Desertification poses security risks, Ban warns on World Day
With 200 million people projected to become environmentally-induced migrants by 2050, land degradation threatens national and regional stability, Secretary-General Ban Ki-moon said today, marking the World Day to Combat Desertification.
One-third of the Earth's surface is affected by desertification, endangering the livelihoods and development of up to 1 billion people, Mr. Ban said in a message to commemorate the Day, which has been observed since 1995.
"Faced with long periods of drought, famine and deepening poverty, many have only one option: flight from the land," he said, noting that there are already 24 million peopled forced by land degradation to leave their homes and that one-third of the world's cropland has been abandoned in the past four decades.
Climate change is one force behind desertification, but the Secretary-General stressed that "we must reconsider our agricultural practices and how we manage our water resources," with agriculture and livestock raising accounting for 70 per cent of fresh water use and up to 80 per cent of deforestation.
Increased demand for crops for both animal feed and biofuels will also strain scarce water resources without sustainable management, he pointed out.
Today's message also emphasized the unsustainable nature of current global consumption and production patterns, which could lead to further global food crises, similar to last year's, as well as continued desertification, land degradation and drought.
"As usual, the poor will be the first victims and the last to recover," Mr. Ban said.
He exhorted world leaders to "seal [the] deal" on an ambitious new climate change pact – to replace the Kyoto Protocol – in Copenhagen, Denmark, this December.
"A comprehensive and equitable agreement to slow down global warming must also help developing countries to adapt to the impacts that are already under way," the Secretary-General said. "In particular, it must provide adequate and predictable financing to support improved land management, more efficient water use and sustainable agriculture."
A United Nations Environment Programme (UNEP) scheme to stem desertification in Africa has made strides, with extinct grass species being re-introduced, deploying rainwater harvesting, rotation grazing and other strategies.
The Desert Margins Programme has demonstrated success in pilot projects in nine African nations, including Senegal, where the Sahel Apple, a nutritious fruit with a high-market value which also restores degraded lands, was introduced by the scheme.

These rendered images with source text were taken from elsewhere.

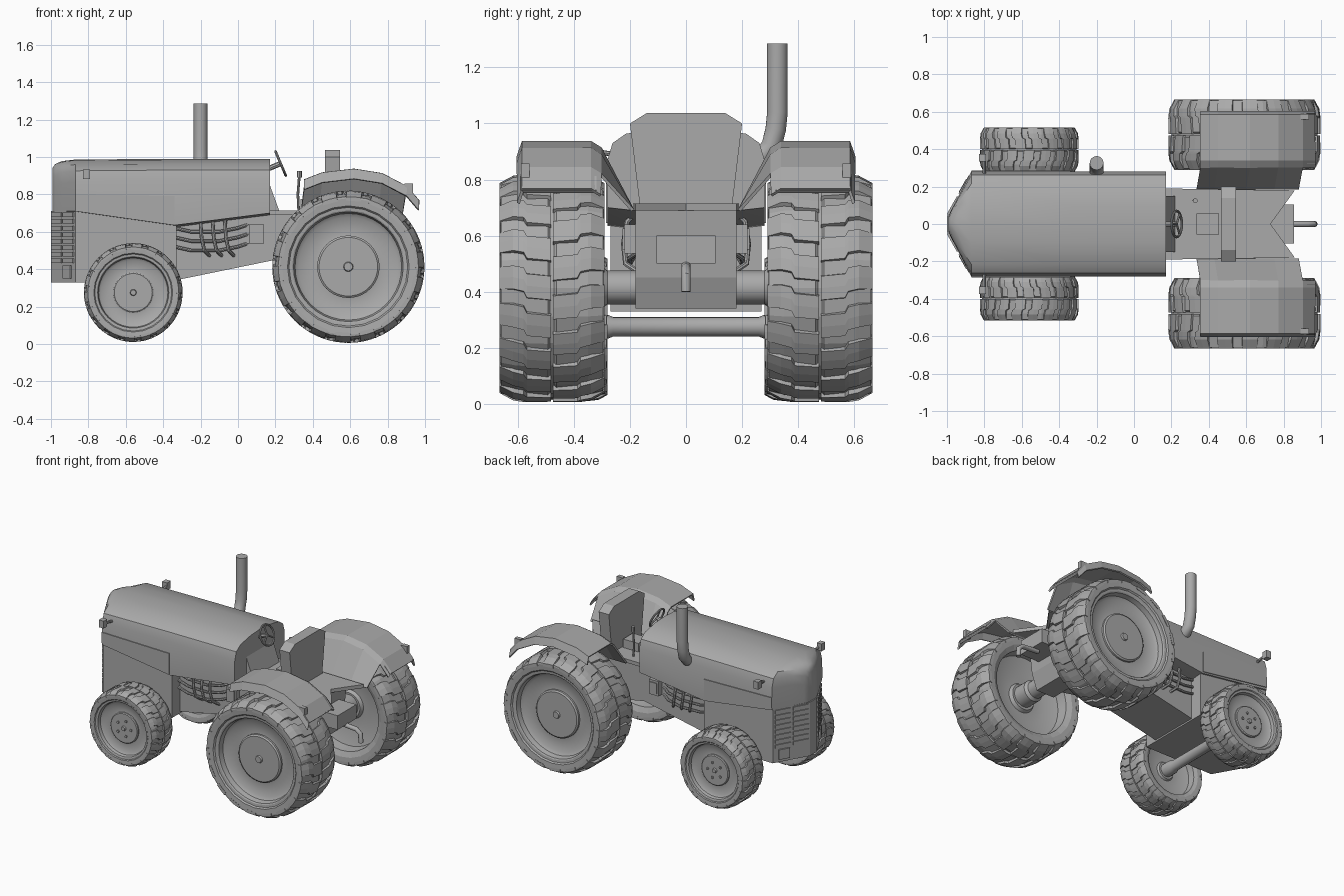
import bpy, bmesh, math
from mathutils import Vector

cube = bpy.data.objects.get("Cube")
if cube:
    bpy.data.objects.remove(cube, do_unlink=True)

grey = bpy.data.materials.new("plain grey")
grey.use_nodes = True
grey.diffuse_color = (0.4, 0.4, 0.4, 1)
grey.node_tree.nodes["Principled BSDF"].inputs["Base Color"].default_value = (0.4, 0.4, 0.4, 1)


def finish(name, bm, smooth=False, merge=True):
    if merge:
        bmesh.ops.remove_doubles(bm, verts=bm.verts, dist=1e-5)
    bmesh.ops.recalc_face_normals(bm, faces=bm.faces)
    me = bpy.data.meshes.new(name)
    bm.to_mesh(me)
    bm.free()
    me.materials.append(grey)
    ob = bpy.data.objects.new(name, me)
    bpy.context.scene.collection.objects.link(ob)
    if smooth:
        bpy.ops.object.select_all(action='DESELECT')
        ob.select_set(True)
        bpy.context.view_layer.objects.active = ob
        bpy.ops.object.shade_smooth_by_angle(angle=math.radians(35))
    return ob


def loft(bm, rings, closed=True, caps=True):
    """Join rings of points with quads."""
    rows = [[bm.verts.new(p) for p in ring] for ring in rings]
    n = len(rows[0])
    for a, b in zip(rows, rows[1:]):
        for i in range(n if closed else n - 1):
            j = (i + 1) % n
            bm.faces.new((a[i], a[j], b[j], b[i]))
    if caps:
        bm.faces.new(rows[0])
        bm.faces.new(rows[-1])


def lofted(name, rings, smooth=False):
    bm = bmesh.new()
    loft(bm, rings)
    return finish(name, bm, smooth)


def prism_y(name, pts, y0, y1):
    return lofted(name, [[(x, y, z) for x, z in pts] for y in (y0, y1)])


def prism_z(name, pts, z0, z1):
    return lofted(name, [[(x, y, z) for x, y in pts] for z in (z0, z1)])


def box(name, centre, size, turn=0):
    x, y, z = (s / 2 for s in size)
    ob = prism_z(name, [(-x, -y), (x, -y), (x, y), (-x, y)], -z, z)
    ob.location = centre
    ob.rotation_euler.z = turn
    return ob


def lathe(name, profile, n, centre, smooth):
    """Spin (radius, y) points about the y axis."""
    bm = bmesh.new()
    rings = []
    for k in range(n + 1):
        a = math.tau * k / n
        rings.append([(r * math.cos(a), y, r * math.sin(a)) for r, y in profile])
    loft(bm, rings, closed=False, caps=False)
    ob = finish(name, bm, smooth)
    ob.location = centre
    return ob


def tube(name, pts, radius, sides=12):
    """Sweep a circle along a path."""
    pts = [Vector(p) for p in pts]
    rings, side = [], None
    for i, p in enumerate(pts):
        d = (pts[min(i + 1, len(pts) - 1)] - pts[max(i - 1, 0)]).normalized()
        side = d.orthogonal() if side is None else side - d * side.dot(d)
        u = side.normalized()
        v = d.cross(u)
        rings.append([p + radius * (u * math.cos(t) + v * math.sin(t))
                      for t in (math.tau * k / sides for k in range(sides))])
    return lofted(name, rings, True)


TYRE = [(.74, .95), (.78, .955), (.80, .98), (.90, .99), (.925, .985), (.96, .84), (.978, .54),
        (.96, .52), (.96, .48), (.978, .46), (.96, .16), (.925, .015), (.90, .01), (.80, .02), (.74, .05)]
RIM = [(0, .84), (.385, .84), (.41, .82), (.41, .785), (.45, .78), (.65, .80), (.70, .84), (.72, .93), (.75, .95),
       (.75, .05), (.71, .07), (.69, .26), (.45, .34), (.25, .34), (.22, .28), (0, .28)]
LUG = [(.51, .998, 0), (.74, 1.0, .06), (.77, .998, .22), (.87, .985, .28), (1.0, .92, .28)]


def wheel(name, s, x, z, R, y0, y1, bolts):
    def across(w):
        return s * (y0 + w * (y1 - y0))
    centre = (x, 0, z)
    lathe(name + "_tyre", [(r * R, across(w)) for r, w in TYRE], 24, centre, False)
    lathe(name + "_rim", [(r * R, across(w)) for r, w in RIM], 40, centre, True)
    # Staggered tread lugs on both halves
    bm = bmesh.new()
    count = 18
    step = math.tau / count
    for k in range(count):
        for half in (0, 1):
            rings = []
            for w, top, skew in LUG:
                a = (k + half / 2 + skew) * step
                y = across(1 - w if half else w)
                rings.append([(r * R * math.cos(b), y, r * R * math.sin(b))
                              for r, b in ((top - .05, a - .33 * step), (top, a - .3 * step), (top, a),
                                           (top, a + .3 * step), (top - .05, a + .33 * step))])
            loft(bm, rings)
    finish(name + "_tread", bm, merge=False).location = centre
    # Hub cap and bolts
    face = across(.84)
    cap = [(0, face + s * .012), (.055 * R, face + s * .012), (.065 * R, face)]
    lathe(name + "_hub_cap", cap, 12, centre, True)
    for k in range(bolts):
        a = math.tau * k / bolts
        lathe(name + "_bolt", [(0, face + s * .008), (.009, face + s * .008), (.009, face)], 6,
              (x + .21 * R * math.cos(a), 0, z + .21 * R * math.sin(a)), False)


# Bonnet with wedge nose
SECTION = [(.28, .87), (.262, .93), (.215, .963), (.1, .985)]


def bonnet_ring(x, width, drop, low):
    half = [(.19, low - .01), (.28, low)] + [(y, z - drop) for y, z in SECTION]
    pts = half + [(0, .99 - drop)] + [(-y, z) for y, z in reversed(half)]
    return [(x, y * width, z) for y, z in pts]


lofted("bonnet", [bonnet_ring(*a) for a in (
    (-.992, .15, .05, .71), (-.978, .26, .028, .71), (-.94, .52, .012, .71), (-.87, 1, .004, .71),
    (-.34, 1, 0, .635), (.17, 1, 0, .70))], True)

# Front housing, engine and gearbox body, dash cowl
prism_z("front_housing", [(-.33, -.27), (-.33, .27), (-.87, .27), (-1, .04), (-1, -.04), (-.87, -.27)],
        .33, .71)
prism_y("main_body", [(-.36, .335), (.2, .45), (.47, .40), (.52, .34), (.66, .34), (.70, .45), (.73, .70),
                      (.17, .71), (-.36, .71)], -.18, .18)
prism_y("dash_cowl", [(.15, .85), (.17, .85), (.225, .70), (.15, .70)], -.15, .15)
prism_z("rear_floor", [(.15, -.19), (.15, .19), (.86, .18), (.73, 0), (.86, -.18)], .69, .715)
prism_y("hitch_block", [(.68, .60), (.855, .60), (.855, .50), (.68, .50)], -.105, .105)
tube("hitch_hook", [(.80, 0, .495), (.93, 0, .485), (.96, 0, .46), (.965, 0, .40)], .016)

# Exhaust stack
tube("exhaust_stack", [(-.2, .23, .875), (-.2, .275, .885), (-.2, .305, .92), (-.2, .32, .98),
                       (-.2, .326, 1.04), (-.2, .326, 1.285)], .037, 18)

# Axles
lathe("front_axle", [(0, -.36), (.045, -.36), (.045, -.285), (.035, -.26), (.035, .26), (.045, .285),
                     (.045, .36), (0, .36)], 16, (-.56, 0, .275), True)
lathe("rear_axle", [(0, -.46), (.075, -.46), (.075, -.30), (.06, -.28), (.06, .28), (.075, .30),
                    (.075, .46), (0, .46)], 20, (.59, 0, .415), True)

# Seat
back = [(-.165, .71), (.165, .71), (.2, 1.0), (.14, 1.037), (-.14, 1.037), (-.2, 1.0)]
lofted("seat_back", [[(x, y, z) for y, z in back] for x in (.465, .545)])
box("seat_cushion", (.395, 0, .74), (.12, .11, .07))

# Steering wheel, column and gear lever
axis = Vector((.92, 0, .39))
hub = Vector((.228, 0, .965))
up = Vector((-.39, 0, .92))
rim = [hub + .07 * (math.cos(t) * up + math.sin(t) * Vector((0, 1, 0)))
       for t in (math.tau * k / 20 for k in range(21))]
tube("steering_wheel", rim, .007, 8)
for k in (0, 7, 13):
    tube("steering_spoke", [hub, rim[k]], .006, 6)
tube("steering_column", [hub - axis * .1, hub], .014, 8)
tube("gear_lever", [(.325, .125, .70), (.32, .125, .80), (.328, .125, .90)], .007, 8)
tube("lever_knob", [(.328, .125, .89), (.328, .125, .925)], .013, 8)

for s, tag in ((1, "left"), (-1, "right")):
    wheel(tag + "_front_wheel", s, -.56, .275, .264, .28, .515, 5)
    wheel(tag + "_rear_wheel", s, .59, .413, .407, .29, .665, 0)

    # Bonnet side panel
    prism_y(tag + "_side_panel", [(-.87, .725), (-.34, .645), (-.34, .79), (-.87, .80)], s * .27, s * .286)

    # Mudguard top with outer lip, rolled inner edge and sloping inner wall
    arc = [(.355, .875), (.45, .912), (.62, .932), (.77, .908), (.90, .84), (.965, .765)]
    bm = bmesh.new()
    loft(bm, [[(x, s * .598, z - .05), (x, s * .582, z), (x, s * .34, z), (x, s * .305, z - .022)]
              for x, z in arc], closed=False, caps=False)
    loft(bm, [[(x, s * .305, z - .022), (x - .02, s * .19, .69)] for x, z in arc[:-1]],
         closed=False, caps=False)
    guard = finish(tag + "_mudguard", bm)
    mod = guard.modifiers.new("thickness", 'SOLIDIFY')
    mod.thickness = .012
    mod.offset = 0
    # Tail lamps along the rear edge of the mudguard
    prism_y(tag + "_tail_bar", [(.915, .80), (.958, .752), (.968, .762), (.925, .812)], s * .32, s * .59)
    box(tag + "_tail_lamp", (.912, s * .573, .832), (.045, .03, .05))

    # Headlamp on a short bracket
    tube(tag + "_headlamp_bracket", [(-.80, s * .26, .89), (-.80, s * .35, .905)], .009, 8)
    box(tag + "_headlamp", (-.81, s * .355, .907), (.038, .04, .052))

    # Grille slats in two columns on the nose, with a low marker box
    a, b = Vector((-.87, s * .27, 0)), Vector((-1, s * .04, 0))
    turn = math.atan2(b.y - a.y, b.x - a.x)
    for col in (.27, .75):
        for row in range(8):
            p = a.lerp(b, col)
            box(tag + "_grille_slat", (p.x, p.y, .445 + row * .035), (.11, .014, .024), turn)
    p = a.lerp(b, .3)
    box(tag + "_nose_marker", (p.x, p.y, .385), (.08, .02, .07), turn)

    # Engine side pipes and tool box
    for k in range(3):
        z = .50 + k * .05
        tube(tag + "_long_pipe", [(-.34, s * .19, z + .02), (-.25, s * .20, z), (-.10, s * .205, z),
                                  (.0, s * .20, z + .02), (.06, s * .17, z + .04)], .009, 8)
        x = -.2 + k * .065
        tube(tag + "_manifold_pipe", [(x, s * .18, .68), (x, s * .21, .65), (x + .005, s * .222, .57),
                                      (x + .02, s * .215, .50), (x + .05, s * .17, .47)], .01, 8)
    box(tag + "_tool_box", (.10, s * .195, .588), (.075, .05, .105))
    box(tag + "_tool_box_lid", (.10, s * .222, .588), (.05, .008, .075))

"Land degradation and desertification [are] not inevitable and the multiple inspiring solutions from the Deserts Margin Programme underscore this," said UNEP Executive Director Achim Steiner. "It is time to scale-up and to replicate these kinds of actions in order to climate-proof vulnerable communities while boosting livelihoods, biodiversity and water supplies en route to achieving the UN's poverty-related Millennium Development Goals [MDGs]."